Each young person has a learning disability, autism or both and Teenvine Plus workers Chloe, Coleman and Sarah are working with them to develop their networks, confidence and aspirations for a bright future.
A few weeks ago we announced a new partnership with young people from the Belgrade Theatre’s youth project to record lockdown experiences in a kind of weekly diary format that is shared with the world as a ‘Coronavirus Time Capsule’. The initiative was started by London-based theatre group Company Three to help make young people feel less isolated and more connected during the pandemic.
Connection is crucial at a time when relationships are playing a fundamental role in their learning and development – especially when statistics show a person with a learning disability is seven times more likely to feel lonely ‘a lot’ compared to someone without.*
Activists from Grapevine’s sister project, Coventry Youth Activists, have recently been raising awareness of the daily social isolation when you’re young and have a disability in The Guardian newspaper and on BBC World News. Their campaign #ThisIsJustOurOrdinary helps highlight the risks of returning to the ‘old normal’ as the crisis eases, set against a bigger backdrop of what all young people are experiencing at this time.
This week’s Teenvine Plus/Belgrade Theatre time capsule is particularly poignant in light of this because it’s all about friendships – in place pre-lockdown through the projects and essential during. How might these young people have managed without these connections?
Catch up on all six videos so far in our Young People playlist on YouTube.
Meanwhile, Tuesday nights have turned into Gamers Night for the Teenviners.

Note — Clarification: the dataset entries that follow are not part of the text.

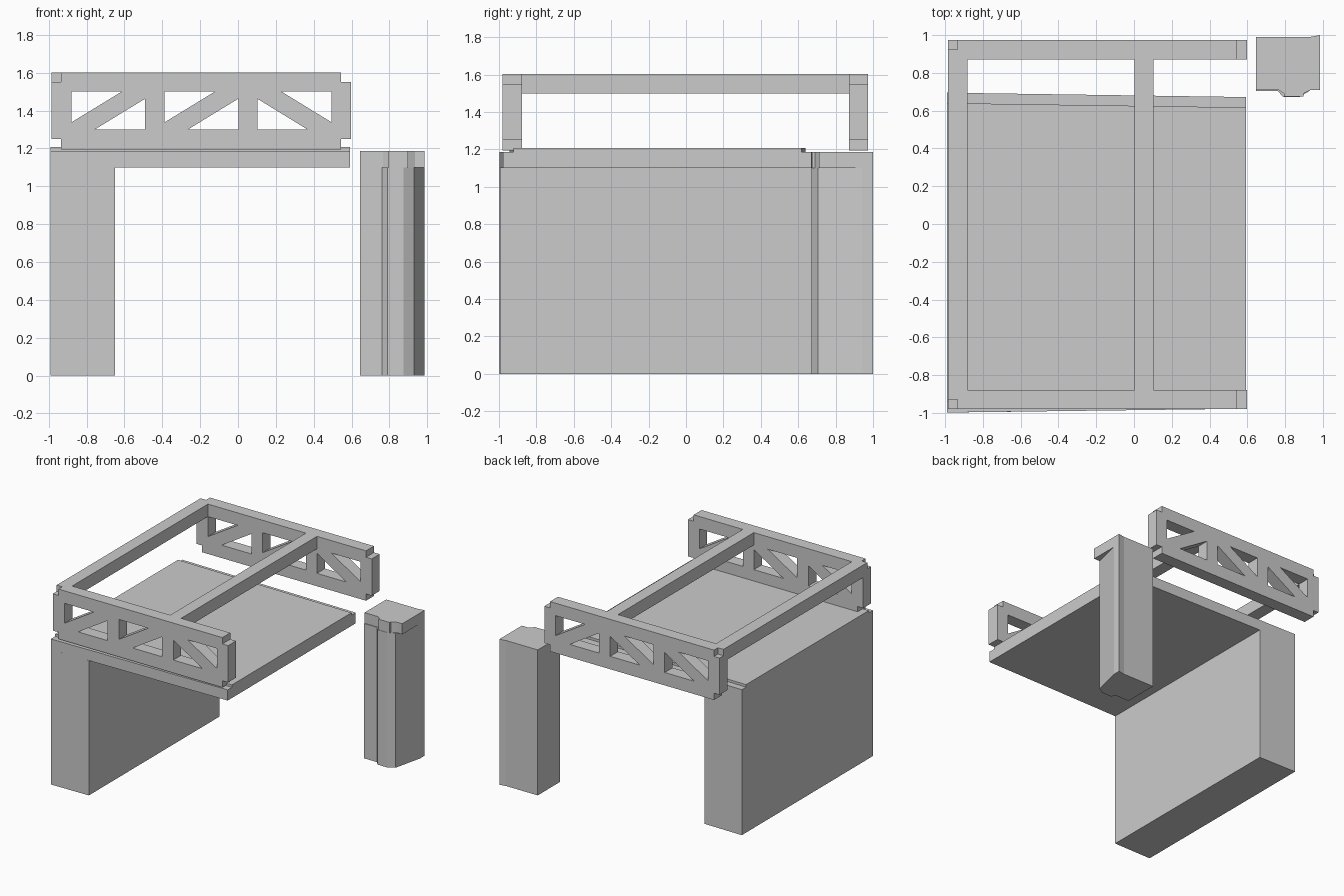
import bpy, bmesh
from mathutils import Vector

if "Cube" in bpy.data.objects:
    bpy.data.objects.remove(bpy.data.objects["Cube"])


def finish(name, bm):
    bmesh.ops.remove_doubles(bm, verts=bm.verts, dist=1e-5)
    bmesh.ops.recalc_face_normals(bm, faces=bm.faces)
    mesh = bpy.data.meshes.new(name)
    bm.to_mesh(mesh)
    bm.free()
    ob = bpy.data.objects.new(name, mesh)
    bpy.context.collection.objects.link(ob)
    return ob


def loft(name, ring_a, ring_b):
    """Solid between two rings with equal point counts."""
    bm = bmesh.new()
    a = [bm.verts.new(p) for p in ring_a]
    b = [bm.verts.new(p) for p in ring_b]
    n = len(a)
    bm.faces.new(a)
    bm.faces.new(b[::-1])
    for i in range(n):
        j = (i + 1) % n
        bm.faces.new((a[i], b[i], b[j], a[j]))
    return finish(name, bm)


def prism(name, outline, z0, z1):
    return loft(name, [(x, y, z0) for x, y in outline], [(x, y, z1) for x, y in outline])


def box(name, x0, x1, y0, y1, z0, z1):
    return prism(name, [(x0, y0), (x1, y0), (x1, y1), (x0, y1)], z0, z1)


def plate(name, loops, y0, y1):
    """Plate in the xz plane; the first loop is the outline, the rest are holes."""
    cu = bpy.data.curves.new(name + "_profile", 'CURVE')
    cu.dimensions = '2D'
    cu.fill_mode = 'BOTH'
    cu.extrude = (y1 - y0) / 2
    for pts in loops:
        sp = cu.splines.new('POLY')
        sp.points.add(len(pts) - 1)
        for p, (x, z) in zip(sp.points, pts):
            p.co = (x, z, 0, 1)
        sp.use_cyclic_u = True
    tmp = bpy.data.objects.new(name + "_profile", cu)
    bpy.context.collection.objects.link(tmp)
    bpy.context.view_layer.update()
    me = bpy.data.meshes.new_from_object(tmp.evaluated_get(bpy.context.evaluated_depsgraph_get()))
    bm = bmesh.new()
    bm.from_mesh(me)
    bpy.data.objects.remove(tmp)
    for v in bm.verts:
        v.co = Vector((v.co.x, (y0 + y1) / 2 - v.co.z, v.co.y))
    for f in bm.faces:
        f.smooth = False
    return finish(name, bm)


# Deck slab with raised roadway, tapering slightly towards the open end
def section(x, lo, hi):
    return [(x, y, z) for y, z in (
        (lo, 1.10), (hi, 1.10), (hi, 1.187), (hi - 0.055, 1.187), (hi - 0.055, 1.207),
        (lo + 0.055, 1.207), (lo + 0.055, 1.187), (lo, 1.187))]


loft("deck", section(-0.99, -0.998, 0.695), section(0.592, -0.978, 0.672))

# End wall carrying the deck
prism("end_wall", [(-0.99, -0.998), (-0.65, -0.994), (-0.65, 0.69), (-0.99, 0.695)], 0, 1.10)

# Free-standing pillar: shaft with cut corner, full-corner cap
shaft = [(0.645, 0.705), (0.76, 0.705), (0.79, 0.672), (0.875, 0.672), (0.93, 0.705),
         (0.985, 0.94), (0.985, 1.0), (0.93, 0.99), (0.645, 0.99)]
cap = [(0.645, 0.71), (0.765, 0.71), (0.795, 0.69), (0.795, 0.675), (0.897, 0.675),
       (0.897, 0.69), (0.935, 0.71), (0.985, 0.71), (0.985, 1.0), (0.93, 0.99), (0.645, 0.99)]
prism("pillar_shaft", shaft, 0, 1.10)
prism("pillar_cap", cap, 1.10, 1.187)

# Truss sides with notched ends and triangular openings
outline = [(-0.935, 1.195), (0.545, 1.195), (0.545, 1.25), (0.597, 1.25), (0.597, 1.55),
           (0.545, 1.55), (0.545, 1.602), (-0.935, 1.602), (-0.935, 1.55), (-0.985, 1.55),
           (-0.985, 1.25), (-0.935, 1.25)]
holes = []
for dx in (0, 0.492):
    holes.append([(-0.88 + dx, 1.5), (-0.615 + dx, 1.5), (-0.88 + dx, 1.338)])
    holes.append([(-0.757 + dx, 1.3), (-0.49 + dx, 1.3), (-0.49 + dx, 1.463)])
holes.append([(0.102, 1.3), (0.367, 1.3), (0.102, 1.463)])
holes.append([(0.23, 1.5), (0.495, 1.5), (0.495, 1.338)])
plate("front_truss", [outline] + holes, -0.98, -0.878)
plate("back_truss", [outline] + holes, 0.872, 0.974)

# Cross beams joining the trusses
box("end_beam", -0.985, -0.882, -0.93, 0.924, 1.5, 1.602)
box("middle_beam", 0.003, 0.102, -0.878, 0.872, 1.5, 1.602)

Pre-lockdown they’d arranged a monthly gaming community meet-up at Ziferblat Coventry involving consoles, Nintendo Switch and teens with and without disabilities sharing a keen interest.
The world changed so they migrated online, powered by this positive momentum. Now they’re organising their own gamers nights, non-console owners are joining in on smartphones and quieter members are contacted regularly to ensure they stay involved.
Coleman from Grapevine has been there in the background helping to build their resilience for when they don’t need us anymore to sustain their gaming community. When meet-ups on and off line can blend to make the best of both worlds.
Interested in becoming a Teenvine buddy? We’re always on the lookout for people aged 13-18 to join the fun, gain valuable experience and help bridge the gap between people with and without learning disabilities or autism. Email email@example.com for details.
*Source: Mencap survey, December 2019.